If you’re looking at purchasing a new home and you’re getting close to closing, then you’ll likely hear two words used almost interchangeably: “appraisal” and “inspection”. While both have a significant impact on a home’s value, they are quite dissimilar all together and are actually different animals. Here’s what you need to know about home appraisals and inspections.
Appraisal vs. Home Inspection: What’s the Difference
As we’ve already said, both the appraisal and the home inspection of your new house may affect its overall value, but they are each mutually exclusive of one another.
Your home’s appraisal or appraised value is what your lender will use to determine if your mortgage and consequently the amount of money you’re being lent is on par with what the home is worth. Appraisals are always ordered by the lending bank and always use an unbiased, professional appraiser who will give both you and the bank the fair market value of your home.
The other side of the coin is a home inspection. As a buyer, you usually order a home inspection shortly after signing a contract or during your option period. Where an appraiser effectively works for the lender, a home inspector works for the buyer. Home inspections focus primarily on the condition of the home, look at potential problems, and apprises you of those problems (if any) and how they may affect the home in the future.
What’s the Hold-Up?
Both appraisals and inspections are commonplace in the real estate industry, but they can sometimes cause some hiccups to unsuspecting buyers and sellers.
Appraisals can delay proceedings by coming in way above or way below the sales price of the home, therefore, complicating the lending process. From the home inspection side, major problems can hold up your home buying venture in a heartbeat. If an inspector notices any mechanical, foundational, or construction issues during his or her once over of your home, then there will likely be concessions in order on the seller’s side to either repair the problem or compensate you for those repairs.
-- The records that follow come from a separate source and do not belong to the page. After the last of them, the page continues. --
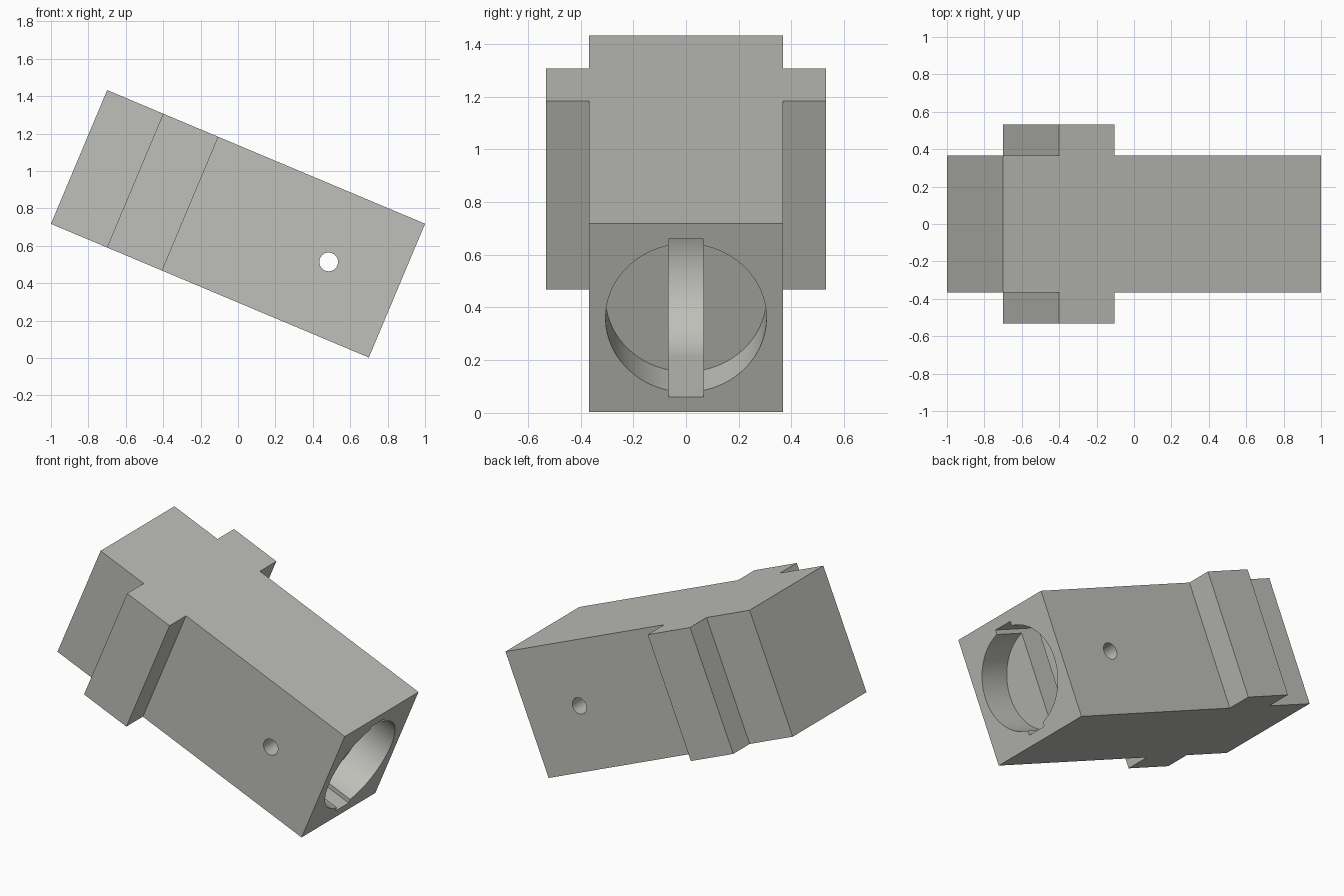
import bpy, bmesh, math
from mathutils import Matrix

if "Cube" in bpy.data.objects:
    bpy.data.objects.remove(bpy.data.objects["Cube"])

L, W, H = 0.922, 0.367, 0.388        # half length, width and height of the block
TILT = math.radians(22.8)
PLACE = Matrix.Translation((0, 0, 0.7175)) @ Matrix.Rotation(TILT, 4, 'Y')


def prism(name, outline, axis, lo, hi):
    """Extrude a 2D outline along the z axis or the y axis, from lo to hi."""
    bm = bmesh.new()
    pts = [(a, b, lo) if axis == 'Z' else (a, lo, b) for a, b in outline]
    face = bm.faces.new([bm.verts.new(p) for p in pts])
    new = bmesh.ops.extrude_face_region(bm, geom=[face])['geom']
    step = (0, 0, hi - lo) if axis == 'Z' else (0, hi - lo, 0)
    bmesh.ops.translate(bm, vec=step, verts=[v for v in new if isinstance(v, bmesh.types.BMVert)])
    bmesh.ops.recalc_face_normals(bm, faces=bm.faces)
    return add(name, bm)


def cylinder(name, radius, depth, matrix, sides):
    bm = bmesh.new()
    bmesh.ops.create_cone(bm, cap_ends=True, segments=sides, radius1=radius,
                          radius2=radius, depth=depth, matrix=matrix)
    return add(name, bm)


def add(name, bm):
    mesh = bpy.data.meshes.new(name)
    bm.to_mesh(mesh)
    bm.free()
    ob = bpy.data.objects.new(name, mesh)
    bpy.context.collection.objects.link(ob)
    ob.matrix_world = PLACE
    return ob


# Block with a flange on each side, as one cross-shaped outline
f0, f1, fw = -L + 0.325, -L + 0.645, 0.531
half = [(-L, -W), (f0, -W), (f0, -fw), (f1, -fw), (f1, -W), (L, -W)]
body = prism("flanged_block", half + [(x, -y) for x, y in reversed(half)], 'Z', -H, H)
grey = bpy.data.materials.new("light_grey")
grey.diffuse_color = (0.52, 0.52, 0.49, 1)
grey.use_nodes = True
grey.node_tree.nodes["Principled BSDF"].inputs["Base Color"].default_value = grey.diffuse_color
body.data.materials.append(grey)

# Shallow round socket in the end face
socket = cylinder("socket_cutter", 0.305, 0.4,
                  Matrix.Translation((L, 0, 0)) @ Matrix.Rotation(math.pi / 2, 4, 'Y'), 96)

# Round-ended slot centred on the pin hole
px, r, n = L - 0.396, 0.325, 48
arc = [(px - r * math.sin(math.pi * i / n), r * math.cos(math.pi * i / n)) for i in range(n + 1)]
slot = prism("slot_cutter", [(L + 0.1, r)] + arc + [(L + 0.1, -r)], 'Y', -0.066, 0.066)

# Pin hole through both sides
pin = cylinder("pin_cutter", 0.05, 2,
               Matrix.Translation((px, 0, 0)) @ Matrix.Rotation(math.pi / 2, 4, 'X'), 48)

bpy.context.view_layer.objects.active = body
body.select_set(True)
for cutter in (socket, slot, pin):
    cutter.hide_render = True
    mod = body.modifiers.new(cutter.name, 'BOOLEAN')
    mod.operation, mod.solver, mod.object = 'DIFFERENCE', 'EXACT', cutter
    bpy.ops.object.modifier_apply(modifier=mod.name)
for cutter in (socket, slot, pin):
    bpy.data.objects.remove(cutter)
bpy.ops.object.shade_smooth_by_angle(angle=math.radians(30))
Early on in the process, inspection problems may not be a huge issue, but late in the game and closer to closing may present some added stresses and depending on the structure of your contract may cancel the deal entirely.
Get the Right Kind of Help
Having a good real estate agent who can help you navigate both the appraisal and the inspection part of buying a home will be a great asset to you and your family moving forward. An agent can help you understand the appraisal process and help you negotiate any problems that may arise with the home inspection.
Additionally, getting help with your mortgage will get you started on the right track to your home buying journey. Get in touch with Tidewater Mortgage Services, Inc. today, fill out our online application, and get pre-qualified in as little as 24 hours. Our loan experts can help you find the right mortgage solution for any new home!